Laura Bell Bundy is just about perfect in this boisterous if tune-heavy adaptation of the hit film.
Following in the hit footsteps of Hairspray and Wicked comes Legally Blonde, a boisterous adaptation of the smart and saucy Reese Witherspoon chick-flick. The show, which marks the directing debut of veteran choreographer Jerry Mitchell, is as meticulously groomed as its level-headed-despite-being-blonde protagonist, Elle Woods, played just about perfectly by Laura Bell Bundy (who starred in both Hairspray and Wicked).
In a world where musicals are being shaped for the sort of adolescents and pre-adolescents who go around saying things like "Omigod, you guys," it's no accident that the opening number in the bubbly but not bubble-brained Nell Benjamin-Laurence O'Keefe score is called "Omigod You Guys." Even if some of the lyrics are unintelligible as sung here, the canny kick-off immediately shouts out to the Tracy Turnblad-Elphaba/Glinda-Elle Woods wannabes in the audience, "This show's for you!" The cheer when the number ends says, "We hear ya!"
This tune-heavy adaptation then sticks closely enough to the film's screenplay -- which was wrought from Amanda Brown's novel -- that young and old fans alike will be delighted, as well as those attendees who missed the film. The intuitively-bright Elle is dumped by Harvard Law School-bound beau Warner Huntington III (Richard H. Blake) during their senior year at UCLA, but she longingly follows the cad to the Massachusetts campus.
Once there, she discovers that he's courting glass-ceiling threat Vivienne Kensington (Kate Shindle). So, with the help of nice teaching assistant Emmett Forrest (Christian Borle) and beauty salon booster Paulette (Orfeh), she gets herself on the trial team that cutthroat law professor Callahan (Michael Rupert) puts together and sets out to prove the innocence of fitness guru-accused husband slayer Brooke Wyndham (Nikki Snelson).
Does Elle, with chihuahua Bruiser (Chico) tagging along, prevail? Does librettist Heather Hach retain some of the movie's funniest exchanges, such as when opportunist Warner says to Elle, "You got into Harvard?" only to have Elle reply, "What? Like, it's hard?" What do you think? Has Hach deepened Elle's characterization? That's a dicier question.
It's frequently difficult to enhance characterizations when the dialogue is constantly being stripped away in favor of giddy song and dance; and there's certainly plenty of that amid David Rockwell's multitudinous California-bright and Harvard-somber sets and Gregg Barnes' costumes, which tend toward many shades of pink when the pink-struck Elle is around.
Indeed, Legally Blonde may be a case of too many songs and dances. Mitchell's obvious aim, which is to keep things moving quickly, results in the kind of perpetual motion machine that eventually turns the musical into a blur of songs. While his dances are unfailingly exuberant, especially the skip-rope "Whipped Into Shape" routine that opens Act II, they are too Toni Basil-Michael Peters video-based to be distinguished.

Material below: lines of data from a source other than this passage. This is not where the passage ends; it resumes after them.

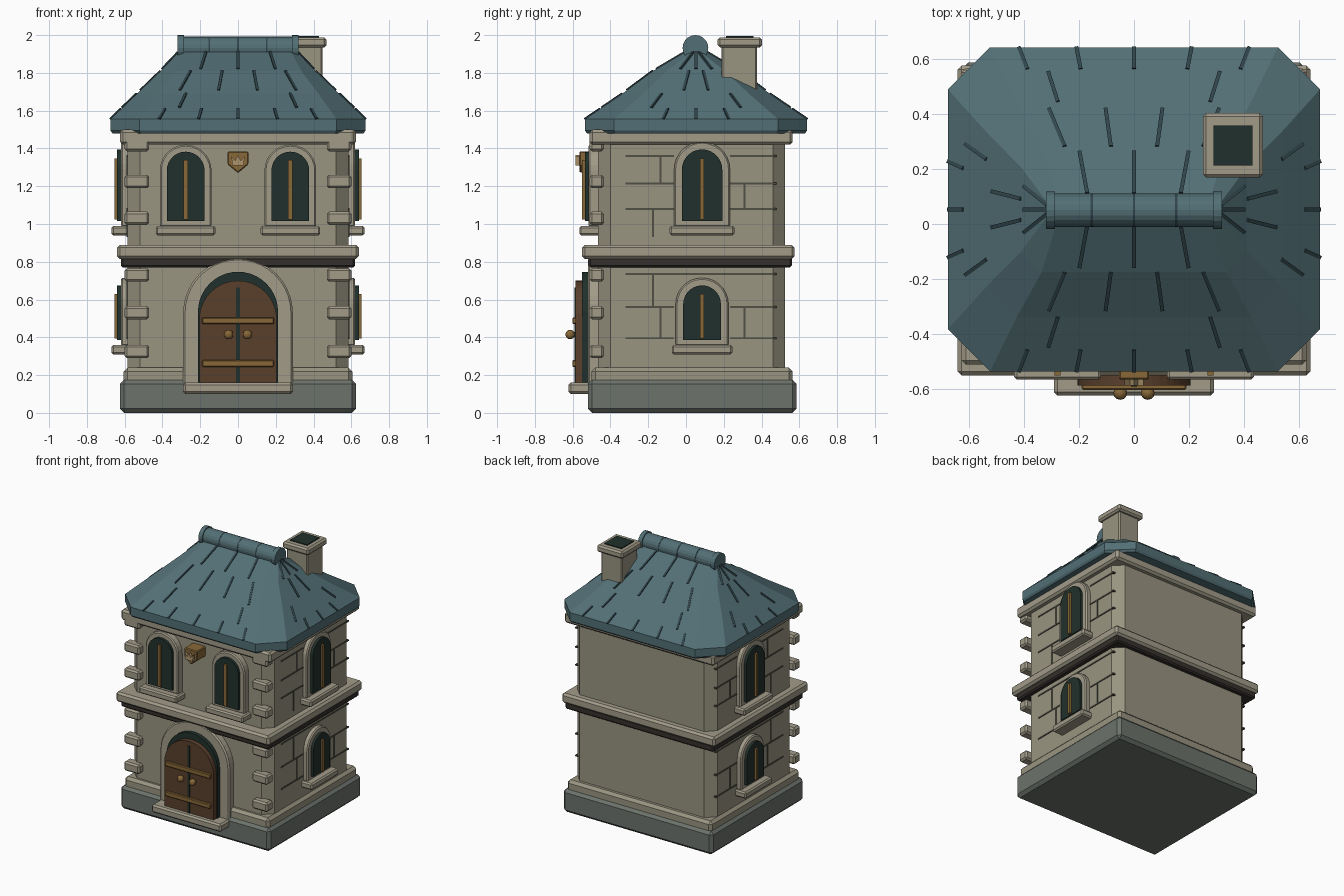
import bpy, bmesh, math
from mathutils import Vector

if "Cube" in bpy.data.objects:
    bpy.data.objects.remove(bpy.data.objects["Cube"])


def material(name, rgb):
    m = bpy.data.materials.new(name)
    m.diffuse_color = (*rgb, 1)
    m.use_nodes = True
    m.node_tree.nodes["Principled BSDF"].inputs["Base Color"].default_value = m.diffuse_color
    return m


STONE = material("stone", (0.36, 0.33, 0.25))
WALL = material("wall_stone", (0.32, 0.30, 0.22))
BASE = material("base_stone", (0.15, 0.17, 0.15))
ROOF = material("roof_slate", (0.085, 0.16, 0.18))
SEAM = material("slate_seam", (0.03, 0.06, 0.07))
DARK = material("dark_glass", (0.015, 0.03, 0.025))
SHADOW = material("dark_trim", (0.035, 0.03, 0.025))
MORTAR = material("mortar", (0.08, 0.08, 0.06))
WOOD = material("door_wood", (0.10, 0.05, 0.025))
BRASS = material("brass", (0.25, 0.14, 0.04))
CREAM = material("pale_brass", (0.42, 0.30, 0.15))


def finish(name, bm, mat, bevel=0.0):
    bmesh.ops.recalc_face_normals(bm, faces=bm.faces)
    me = bpy.data.meshes.new(name)
    bm.to_mesh(me)
    bm.free()
    me.materials.append(mat)
    ob = bpy.data.objects.new(name, me)
    bpy.context.collection.objects.link(ob)
    if bevel:
        b = ob.modifiers.new("bevel", "BEVEL")
        b.width, b.segments, b.limit_method = bevel, 1, "ANGLE"
    return ob


def loft(name, rings, mat, bevel=0.0):
    bm = bmesh.new()
    loops = [[bm.verts.new(p) for p in r] for r in rings]
    n = len(loops[0])
    for a, b in zip(loops, loops[1:]):
        for i in range(n):
            bm.faces.new((a[i], a[(i + 1) % n], b[(i + 1) % n], b[i]))
    bm.faces.new(loops[0])
    bm.faces.new(loops[-1])
    return finish(name, bm, mat, bevel)


def box(name, x, y, z, mat, bevel=0.0):
    rings = [[(x[0], y[0], h), (x[1], y[0], h), (x[1], y[1], h), (x[0], y[1], h)] for h in z]
    return loft(name, rings, mat, bevel)


def octagon(hx, hy, c, z, cy):
    q = [(hx, hy - c), (hx - c, hy), (c - hx, hy), (-hx, hy - c)]
    return [(x, y + cy, z) for x, y in q + [(-x, -y) for x, y in q]]


# Places (across, outward, up) on the front, right or left wall
def place(side, c, u, d, z):
    return {"front": (c + u, -d, z), "right": (d, c + u, z), "left": (-d, c + u, z)}[side]


def slab(name, side, c, pts, d0, d1, mat, bevel=0.0):
    return loft(name, [[place(side, c, u, d, z) for u, z in pts] for d in (d0, d1)], mat, bevel)


def rect(h, z0, z1, u=0):
    return [(u - h, z0), (u + h, z0), (u + h, z1), (u - h, z1)]


def arch(h, z0, spring, n=14):
    return [(-h, z0), (h, z0)] + [(h * math.cos(math.pi * i / n), spring + h * math.sin(math.pi * i / n))
                                  for i in range(n + 1)]


def window(name, side, c, wall, h, hf, z0, spring, hs):
    slab(name + "_frame", side, c, arch(hf, z0 - 0.03, spring), wall - 0.05, wall + 0.04, STONE, 0.008)
    slab(name + "_pane", side, c, arch(h, z0, spring), wall, wall + 0.06, DARK)
    slab(name + "_mullion", side, c, rect(0.011, z0 + 0.01, spring + h * 0.55), wall, wall + 0.075, BRASS)
    slab(name + "_sill", side, c, rect(hs, z0 - 0.075, z0 - 0.025), wall - 0.04, wall + 0.09, STONE, 0.01)


# Base, walls and horizontal mouldings
box("base", (-0.625, 0.625), (-0.52, 0.585), (0, 0.175), BASE, 0.022)
box("plinth", (-0.605, 0.605), (-0.5, 0.565), (0.15, 0.24), WALL, 0.02)
loft("walls", [octagon(0.585, 0.495, 0.065, z, 0.03) for z in (0.2, 1.5)], WALL)
box("band_shadow", (-0.62, 0.62), (-0.515, 0.56), (0.77, 0.83), SHADOW, 0.01)
box("band", (-0.64, 0.64), (-0.55, 0.575), (0.815, 0.89), STONE, 0.015)
box("cornice", (-0.625, 0.625), (-0.51, 0.565), (1.42, 1.5), STONE, 0.015)

# Corner quoins on the front edges
for s in (-1, 1):
    for i, z in enumerate((0.325, 0.53, 0.73, 1.03, 1.225, 1.42)):
        xs = sorted((s * 0.47, s * 0.6))
        box(f"quoin_{s}_{i}", xs, (-0.51, -0.435), (z - 0.035, z + 0.035), STONE, 0.012)

# Windows
for s, side in ((-1, "left"), (1, "right")):
    window(f"front_window_{side}", "front", s * 0.277, 0.475, 0.1, 0.137, 1.015, 1.283, 0.158)
    window(f"{side}_upper_window", side, 0.085, 0.58, 0.107, 0.148, 1.015, 1.288, 0.172)
    window(f"{side}_lower_window", side, 0.085, 0.58, 0.1, 0.14, 0.385, 0.575, 0.16)
    # Mortar lines on the side walls
    for i, z in enumerate((0.395, 0.56, 0.735, 1.08, 1.215, 1.36)):
        half = 0.148
        cuts = [(-0.32, 0.48)] if i == 2 else [(-0.32, 0.085 - half), (0.085 + half, 0.48)]
        for j, (a, b) in enumerate(cuts):
            slab(f"course_{side}_{i}_{j}", side, 0, rect((b - a) / 2, z - 0.005, z + 0.005, (a + b) / 2),
                 0.57, 0.59, MORTAR)
    for i, (y, a, b) in enumerate(((-0.175, 0.56, 0.735), (0.31, 0.395, 0.56), (-0.135, 0.395, 0.56),
                                   (-0.175, 0.93, 1.08), (0.31, 1.08, 1.215), (-0.135, 1.215, 1.36))):
        slab(f"joint_{side}_{i}", side, 0, rect(0.005, a, b, y), 0.57, 0.59, MORTAR)

# Door, surround and step
slab("door_surround", "front", 0, arch(0.29, 0.12, 0.53, 20), 0.42, 0.52, STONE, 0.01)
slab("door_recess", "front", 0, arch(0.212, 0.15, 0.535, 20), 0.45, 0.55, DARK)
slab("door", "front", 0, arch(0.205, 0.15, 0.495, 20), 0.5, 0.585, WOOD)
slab("door_gap", "front", 0, rect(0.01, 0.16, 0.665), 0.55, 0.59, DARK)
for i, z in enumerate((0.262, 0.488)):
    slab(f"door_strap_{i}", "front", 0, rect(0.19, z - 0.018, z + 0.018), 0.55, 0.602, BRASS, 0.005)
slab("door_step", "front", 0, rect(0.29, 0.1, 0.16), 0.45, 0.622, STONE, 0.012)
for s in (-1, 1):
    bm = bmesh.new()
    bmesh.ops.create_uvsphere(bm, u_segments=12, v_segments=8, radius=0.025)
    bmesh.ops.translate(bm, verts=bm.verts, vec=(s * 0.05, -0.613, 0.415))
    finish(f"door_knob_{s}", bm, BRASS)

# Shield plaque with a small crown
slab("shield", "front", 0, [(-0.055, 1.385), (-0.055, 1.315), (0, 1.27), (0.055, 1.315), (0.055, 1.385)],
     0.45, 0.565, BRASS, 0.006)
slab("crown", "front", 0, [(-0.03, 1.31), (0.03, 1.31), (0.035, 1.36), (0.015, 1.335), (0, 1.365),
                           (-0.015, 1.335), (-0.035, 1.36)], 0.55, 0.585, CREAM)

# Hipped roof with chamfered corners
RY = 0.053
ROWS = [(1.555, 0.675, 0.588, 0.153), (1.69, 0.535, 0.39, 0.11), (1.81, 0.41, 0.228, 0.075), (1.915, 0.31, 0.05, 0.03)]
rings = [octagon(0.665, 0.578, 0.15, 1.48, RY), octagon(0.675, 0.588, 0.153, 1.495, RY)]
rings += [octagon(hx, hy, c, z, RY) for z, hx, hy, c in ROWS]
loft("roof", rings, ROOF)


# Thin slate seams lying on the slopes, staggered by row
def seam(name, p, q, w=0.007):
    p, q = Vector(p), Vector(q)
    side = (q - p).cross(Vector((0, 0, 1))).normalized()
    up = side.cross(q - p).normalized() * 0.006
    side *= w
    loft(name, [[e - side - up, e + side - up, e + side + up, e - side + up] for e in (p, q)], SEAM)


SPREADS = [((0.0, 0.4), (-0.8, -0.4, 0, 0.4, 0.8)), ((0.45, 1.0), (-0.65, 0.65)),
           ((0.15, 1.0), (-0.75, -0.25, 0.25, 0.75)), ((0.1, 0.95), (-0.6, 0, 0.6))]
for k, ((f0, f1), us) in enumerate(SPREADS):
    r = max(0, k - 1)
    a, b = ROWS[r], ROWS[r + 1]
    z0, x0, y0, c0 = [p + (q - p) * f0 for p, q in zip(a, b)]
    z1, x1, y1, c1 = [p + (q - p) * f1 for p, q in zip(a, b)]
    for s in (-1, 1):
        for i, u in enumerate(us):
            seam(f"seam_y{k}_{s}_{i}", (u * (x0 - c0), RY + s * y0, z0), (u * (x1 - c1), RY + s * y1, z1))
            if abs(u) < 0.7:
                seam(f"seam_x{k}_{s}_{i}", (s * x0, RY + u * (y0 - c0), z0), (s * x1, RY + u * (y1 - c1), z1))


# Ridge roll with end caps and joints
def roll(name, x0, x1, r, mat):
    loft(name, [[(x, RY - 0.003 + r * math.cos(math.tau * i / 20), 1.932 + r * math.sin(math.tau * i / 20))
                 for i in range(20)] for x in (x0, x1)], mat)


roll("ridge", -0.3, 0.3, 0.06, ROOF)
for x in (-0.153, 0, 0.153):
    roll("ridge_joint", x - 0.004, x + 0.004, 0.0615, SEAM)
for s in (-1, 1):
    roll("ridge_end", s * 0.303 - 0.016, s * 0.303 + 0.016, 0.068, ROOF)

# Chimney
box("chimney_shaft", (0.273, 0.447), (0.188, 0.377), (1.6, 1.95), WALL, 0.008)
box("chimney_cap", (0.25, 0.468), (0.168, 0.402), (1.935, 1.988), STONE, 0.012)
box("chimney_flue", (0.288, 0.43), (0.212, 0.358), (1.95, 1.995), DARK)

As for the score, the second act ditty "There! Right There!" -- which asks the musical question "Gay or European?" -- is lots of fun. So is the lyric "Why bother with false modesty? Harvard's the perfect place for me." Otherwise, lively as the songs are in Christopher Jahnke's arrangements, few impress as inviting a second listen.
In addition to Bundy, who looks so much like her film predecessor that spectators sitting farther back than the 10th row may think they're actually seeing Witherspoon, the rest of the accomplished cast does what they're asked to do with unflagging energy. Especially fine are the likable Borle, the belting Orfeh, the unctuous Blake, the haughty Shindle, and Leslie Kritzer as hip-hitching sorority sister Serena, one-third of Elle's very own Greek chorus.